Watching freighters going by on the St. Clair River right from our campsite, that is what we are doing here at Algonac State Park Campground. The first freighter we saw was M/V Lee A. Tregurtha. It is a long Interlake freighter with 826 feet. Stephen used to work on one of the freighters of Interlake. That might have evoked some of his memories of life on the boats. I didn’t know its significance and now I regret that I didn’t take a photo of it. Lee A. Tregurtha is a freighter constructed in 1942 as a World War II tanker. She won two battle stars for her service in WWII as the Chiwawa. After numerous alterations over the years, she still cruises on the big lakes.

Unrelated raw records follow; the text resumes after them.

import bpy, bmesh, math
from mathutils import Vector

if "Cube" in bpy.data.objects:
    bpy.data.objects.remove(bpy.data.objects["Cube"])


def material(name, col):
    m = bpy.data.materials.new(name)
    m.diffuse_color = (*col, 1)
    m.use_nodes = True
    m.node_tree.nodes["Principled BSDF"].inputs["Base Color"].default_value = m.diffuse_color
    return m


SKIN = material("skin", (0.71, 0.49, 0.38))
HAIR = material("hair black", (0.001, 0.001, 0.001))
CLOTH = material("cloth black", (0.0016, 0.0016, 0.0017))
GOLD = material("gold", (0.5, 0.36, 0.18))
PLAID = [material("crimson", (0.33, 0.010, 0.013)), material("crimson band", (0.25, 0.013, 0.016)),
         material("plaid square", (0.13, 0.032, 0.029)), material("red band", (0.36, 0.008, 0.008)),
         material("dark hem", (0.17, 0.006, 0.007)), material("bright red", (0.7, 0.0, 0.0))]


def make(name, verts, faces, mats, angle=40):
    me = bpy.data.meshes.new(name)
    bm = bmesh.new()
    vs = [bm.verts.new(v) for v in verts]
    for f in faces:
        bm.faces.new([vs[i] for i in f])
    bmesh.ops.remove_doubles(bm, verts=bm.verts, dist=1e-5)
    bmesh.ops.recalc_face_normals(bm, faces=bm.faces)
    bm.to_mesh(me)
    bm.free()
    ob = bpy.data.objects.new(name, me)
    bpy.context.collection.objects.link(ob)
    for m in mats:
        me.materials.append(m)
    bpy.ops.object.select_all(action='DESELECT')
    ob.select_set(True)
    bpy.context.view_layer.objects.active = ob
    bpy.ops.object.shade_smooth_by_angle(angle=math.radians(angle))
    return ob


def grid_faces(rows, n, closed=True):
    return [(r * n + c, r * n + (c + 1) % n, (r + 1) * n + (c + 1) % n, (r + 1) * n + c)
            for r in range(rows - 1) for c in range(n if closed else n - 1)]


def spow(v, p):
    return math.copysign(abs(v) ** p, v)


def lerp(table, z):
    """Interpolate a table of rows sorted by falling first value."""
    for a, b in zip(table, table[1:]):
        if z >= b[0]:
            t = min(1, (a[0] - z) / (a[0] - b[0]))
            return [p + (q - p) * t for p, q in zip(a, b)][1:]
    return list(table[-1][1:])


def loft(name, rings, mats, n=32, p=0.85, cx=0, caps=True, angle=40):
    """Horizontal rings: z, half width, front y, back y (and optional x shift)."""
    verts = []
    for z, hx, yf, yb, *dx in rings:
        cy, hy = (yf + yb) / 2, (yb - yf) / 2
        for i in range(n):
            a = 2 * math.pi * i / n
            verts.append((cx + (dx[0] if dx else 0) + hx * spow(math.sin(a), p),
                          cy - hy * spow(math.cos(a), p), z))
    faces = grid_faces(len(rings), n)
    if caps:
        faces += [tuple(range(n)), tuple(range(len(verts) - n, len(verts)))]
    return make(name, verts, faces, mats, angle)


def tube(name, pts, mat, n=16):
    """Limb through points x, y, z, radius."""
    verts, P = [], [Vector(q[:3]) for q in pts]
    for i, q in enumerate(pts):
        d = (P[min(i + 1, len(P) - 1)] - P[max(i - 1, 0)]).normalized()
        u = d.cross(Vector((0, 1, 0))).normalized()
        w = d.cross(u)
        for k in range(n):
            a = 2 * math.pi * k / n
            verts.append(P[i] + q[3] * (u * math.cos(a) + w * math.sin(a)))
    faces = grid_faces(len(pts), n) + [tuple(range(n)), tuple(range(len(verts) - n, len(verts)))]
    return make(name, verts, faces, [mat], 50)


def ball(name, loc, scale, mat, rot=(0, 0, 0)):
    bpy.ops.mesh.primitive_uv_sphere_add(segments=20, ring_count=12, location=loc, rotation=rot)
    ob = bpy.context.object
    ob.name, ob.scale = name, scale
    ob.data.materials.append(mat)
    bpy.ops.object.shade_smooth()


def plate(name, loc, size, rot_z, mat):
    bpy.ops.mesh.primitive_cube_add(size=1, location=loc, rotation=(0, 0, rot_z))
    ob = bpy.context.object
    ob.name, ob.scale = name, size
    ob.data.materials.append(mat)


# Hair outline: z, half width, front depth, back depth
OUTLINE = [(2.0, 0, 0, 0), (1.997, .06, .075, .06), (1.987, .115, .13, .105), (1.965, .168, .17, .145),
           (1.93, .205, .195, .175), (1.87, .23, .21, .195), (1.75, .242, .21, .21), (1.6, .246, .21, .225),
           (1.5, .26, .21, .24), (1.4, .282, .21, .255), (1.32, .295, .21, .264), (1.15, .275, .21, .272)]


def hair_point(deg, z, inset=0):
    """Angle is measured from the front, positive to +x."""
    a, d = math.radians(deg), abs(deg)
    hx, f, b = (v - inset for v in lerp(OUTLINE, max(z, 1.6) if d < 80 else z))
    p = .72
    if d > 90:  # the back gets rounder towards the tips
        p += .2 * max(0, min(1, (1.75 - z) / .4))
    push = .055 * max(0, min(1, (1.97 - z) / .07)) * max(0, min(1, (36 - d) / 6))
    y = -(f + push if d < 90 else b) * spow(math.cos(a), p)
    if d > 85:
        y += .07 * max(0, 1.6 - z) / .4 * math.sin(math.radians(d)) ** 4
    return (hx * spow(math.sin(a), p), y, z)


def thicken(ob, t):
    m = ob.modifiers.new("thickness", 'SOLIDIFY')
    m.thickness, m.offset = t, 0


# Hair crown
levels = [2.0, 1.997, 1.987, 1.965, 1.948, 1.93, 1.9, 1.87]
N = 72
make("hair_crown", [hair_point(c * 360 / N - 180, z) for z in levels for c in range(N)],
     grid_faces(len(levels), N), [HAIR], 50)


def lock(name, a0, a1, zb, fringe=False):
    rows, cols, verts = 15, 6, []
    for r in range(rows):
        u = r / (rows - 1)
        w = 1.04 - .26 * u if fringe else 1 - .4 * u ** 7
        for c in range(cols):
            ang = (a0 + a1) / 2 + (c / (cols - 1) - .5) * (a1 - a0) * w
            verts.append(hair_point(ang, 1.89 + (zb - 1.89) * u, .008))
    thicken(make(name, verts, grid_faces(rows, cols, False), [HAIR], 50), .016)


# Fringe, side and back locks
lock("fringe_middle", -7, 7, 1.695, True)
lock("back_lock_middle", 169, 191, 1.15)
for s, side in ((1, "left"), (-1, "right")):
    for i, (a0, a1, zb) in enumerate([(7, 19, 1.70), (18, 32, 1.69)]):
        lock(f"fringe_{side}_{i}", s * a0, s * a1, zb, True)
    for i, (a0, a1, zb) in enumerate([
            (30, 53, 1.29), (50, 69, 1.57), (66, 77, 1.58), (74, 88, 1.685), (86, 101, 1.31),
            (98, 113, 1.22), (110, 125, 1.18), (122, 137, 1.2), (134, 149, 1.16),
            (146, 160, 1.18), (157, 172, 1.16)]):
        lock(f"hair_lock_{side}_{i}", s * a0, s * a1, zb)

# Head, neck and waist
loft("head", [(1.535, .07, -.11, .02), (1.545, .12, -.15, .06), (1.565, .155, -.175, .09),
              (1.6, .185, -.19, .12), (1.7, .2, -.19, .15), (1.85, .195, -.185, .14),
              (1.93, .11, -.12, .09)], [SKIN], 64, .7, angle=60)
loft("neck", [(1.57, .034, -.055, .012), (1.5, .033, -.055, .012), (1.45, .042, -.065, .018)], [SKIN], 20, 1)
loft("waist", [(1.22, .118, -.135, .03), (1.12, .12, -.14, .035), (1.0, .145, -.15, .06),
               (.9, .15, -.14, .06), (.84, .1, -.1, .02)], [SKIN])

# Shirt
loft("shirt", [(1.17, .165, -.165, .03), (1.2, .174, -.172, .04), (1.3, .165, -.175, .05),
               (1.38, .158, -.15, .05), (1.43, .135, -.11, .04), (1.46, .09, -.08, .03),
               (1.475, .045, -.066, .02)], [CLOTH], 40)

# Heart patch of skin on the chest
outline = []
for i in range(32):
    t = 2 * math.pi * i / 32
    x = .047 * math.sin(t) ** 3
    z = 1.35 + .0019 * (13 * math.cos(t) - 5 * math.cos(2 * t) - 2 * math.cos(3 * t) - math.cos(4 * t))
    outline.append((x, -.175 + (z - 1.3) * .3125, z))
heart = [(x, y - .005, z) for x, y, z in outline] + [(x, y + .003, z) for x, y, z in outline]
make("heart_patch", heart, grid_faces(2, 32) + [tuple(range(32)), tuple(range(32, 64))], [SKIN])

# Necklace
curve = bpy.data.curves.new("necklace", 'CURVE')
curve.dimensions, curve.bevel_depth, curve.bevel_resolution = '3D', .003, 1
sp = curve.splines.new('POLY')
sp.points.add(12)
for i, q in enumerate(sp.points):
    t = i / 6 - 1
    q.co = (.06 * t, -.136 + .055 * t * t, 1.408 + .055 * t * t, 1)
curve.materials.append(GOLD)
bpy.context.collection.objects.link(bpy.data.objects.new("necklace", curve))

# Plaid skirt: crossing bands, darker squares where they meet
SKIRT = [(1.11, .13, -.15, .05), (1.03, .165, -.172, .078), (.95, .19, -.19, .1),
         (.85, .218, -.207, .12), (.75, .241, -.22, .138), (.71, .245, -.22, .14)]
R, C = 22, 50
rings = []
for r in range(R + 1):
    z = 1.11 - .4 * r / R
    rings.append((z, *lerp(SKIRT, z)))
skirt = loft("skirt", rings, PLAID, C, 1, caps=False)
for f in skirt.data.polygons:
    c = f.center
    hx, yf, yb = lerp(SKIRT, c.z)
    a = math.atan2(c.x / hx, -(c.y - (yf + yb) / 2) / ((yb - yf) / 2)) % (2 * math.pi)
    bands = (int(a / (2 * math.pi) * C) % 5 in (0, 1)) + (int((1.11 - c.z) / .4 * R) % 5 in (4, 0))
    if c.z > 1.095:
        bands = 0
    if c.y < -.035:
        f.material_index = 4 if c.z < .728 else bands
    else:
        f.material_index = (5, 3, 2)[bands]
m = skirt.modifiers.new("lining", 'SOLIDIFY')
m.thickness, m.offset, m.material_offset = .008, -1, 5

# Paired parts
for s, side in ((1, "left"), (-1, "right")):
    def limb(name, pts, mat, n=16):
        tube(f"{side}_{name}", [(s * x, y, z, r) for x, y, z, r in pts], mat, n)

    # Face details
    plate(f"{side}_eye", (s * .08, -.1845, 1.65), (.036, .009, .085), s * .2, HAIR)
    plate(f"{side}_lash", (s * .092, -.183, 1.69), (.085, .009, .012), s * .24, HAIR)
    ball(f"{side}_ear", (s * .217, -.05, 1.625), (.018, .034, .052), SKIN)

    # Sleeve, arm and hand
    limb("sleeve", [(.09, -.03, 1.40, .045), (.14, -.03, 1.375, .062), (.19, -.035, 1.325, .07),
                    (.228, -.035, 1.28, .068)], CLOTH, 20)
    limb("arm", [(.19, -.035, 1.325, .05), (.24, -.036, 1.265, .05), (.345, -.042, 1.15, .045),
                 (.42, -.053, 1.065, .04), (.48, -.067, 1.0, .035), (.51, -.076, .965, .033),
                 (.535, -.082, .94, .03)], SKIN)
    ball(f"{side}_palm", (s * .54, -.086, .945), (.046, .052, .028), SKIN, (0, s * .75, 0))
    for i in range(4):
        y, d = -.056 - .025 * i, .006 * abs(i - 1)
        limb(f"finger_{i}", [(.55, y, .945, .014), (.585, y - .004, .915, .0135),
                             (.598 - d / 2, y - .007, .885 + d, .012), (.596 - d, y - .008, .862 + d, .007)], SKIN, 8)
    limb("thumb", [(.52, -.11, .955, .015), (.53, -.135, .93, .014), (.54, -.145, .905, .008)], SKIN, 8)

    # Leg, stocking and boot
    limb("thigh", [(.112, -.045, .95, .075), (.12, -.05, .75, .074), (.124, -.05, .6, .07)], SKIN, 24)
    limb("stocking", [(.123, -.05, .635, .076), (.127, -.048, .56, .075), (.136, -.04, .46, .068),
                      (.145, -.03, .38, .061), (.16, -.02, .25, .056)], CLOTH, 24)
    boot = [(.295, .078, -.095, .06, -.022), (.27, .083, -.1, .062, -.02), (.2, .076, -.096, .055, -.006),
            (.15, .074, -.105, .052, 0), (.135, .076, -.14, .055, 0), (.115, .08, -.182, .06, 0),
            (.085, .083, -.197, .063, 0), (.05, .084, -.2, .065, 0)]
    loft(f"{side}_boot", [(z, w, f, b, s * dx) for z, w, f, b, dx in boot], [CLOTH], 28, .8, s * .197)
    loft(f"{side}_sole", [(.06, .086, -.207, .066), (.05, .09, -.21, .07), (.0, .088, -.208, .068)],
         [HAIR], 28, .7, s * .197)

The park is only about 50 yards from the bank. Not only we are watching freighters going by, we are looking at Canada across the river and watching Canadian TV channels. Hello, Canada! The Canadian town is Port Lambton of Ontario. Canada national flags dotted the waterfront community across the river. It is so close that we don’t even need the binoculars to see the houses and cars on the other side of the river. The border line is on the center line of the river, I suppose. But there are no sights of any markers. I am glad Canadians are our friends. The water of St. Clair River is clear and we saw a good size fish. A few trees and some yellow evening primroses with faded blossoms beatify the bank. Water level is high and it is only about a couple of feet below the bank. I stepped into the river from the bank. The rocks were sharp under my bare feet, but the water was cool and nice in this hot summer day.
A fleet of vessels cruises up and down this busy waterway carrying cargos to different destinations. Most of them are American and Canadian freighters. There were also freighters from as far as Singapore and Marshall Island. Occasionally, the coming freighter blew her horn. That deep and soothing sound reverberated in the air. We use marinetraffic.com to track the freighters through Algonac.
The scenery of St. Clair River is lively and ever changing. Besides giant freighters, there were also yachts, jet boats, sail boats, tugboats, and fishing boats on the water. While Bro Agnes from Singapore glided southward in a steady and slow manner, a jet boat towing an inner tube with a person on it sped by the freighter. When night draped its dark curtain, the lights on the freighter and their reflections lit up the night. In our sleep, Lee A. Tregurtha has arrived at her destination of Marquette. Now I looked her up again, she is on her way to Dearborn. To me, Lee A. Tregurtha not only carries a heavy load of iron ore, she also carries my hope to see her again.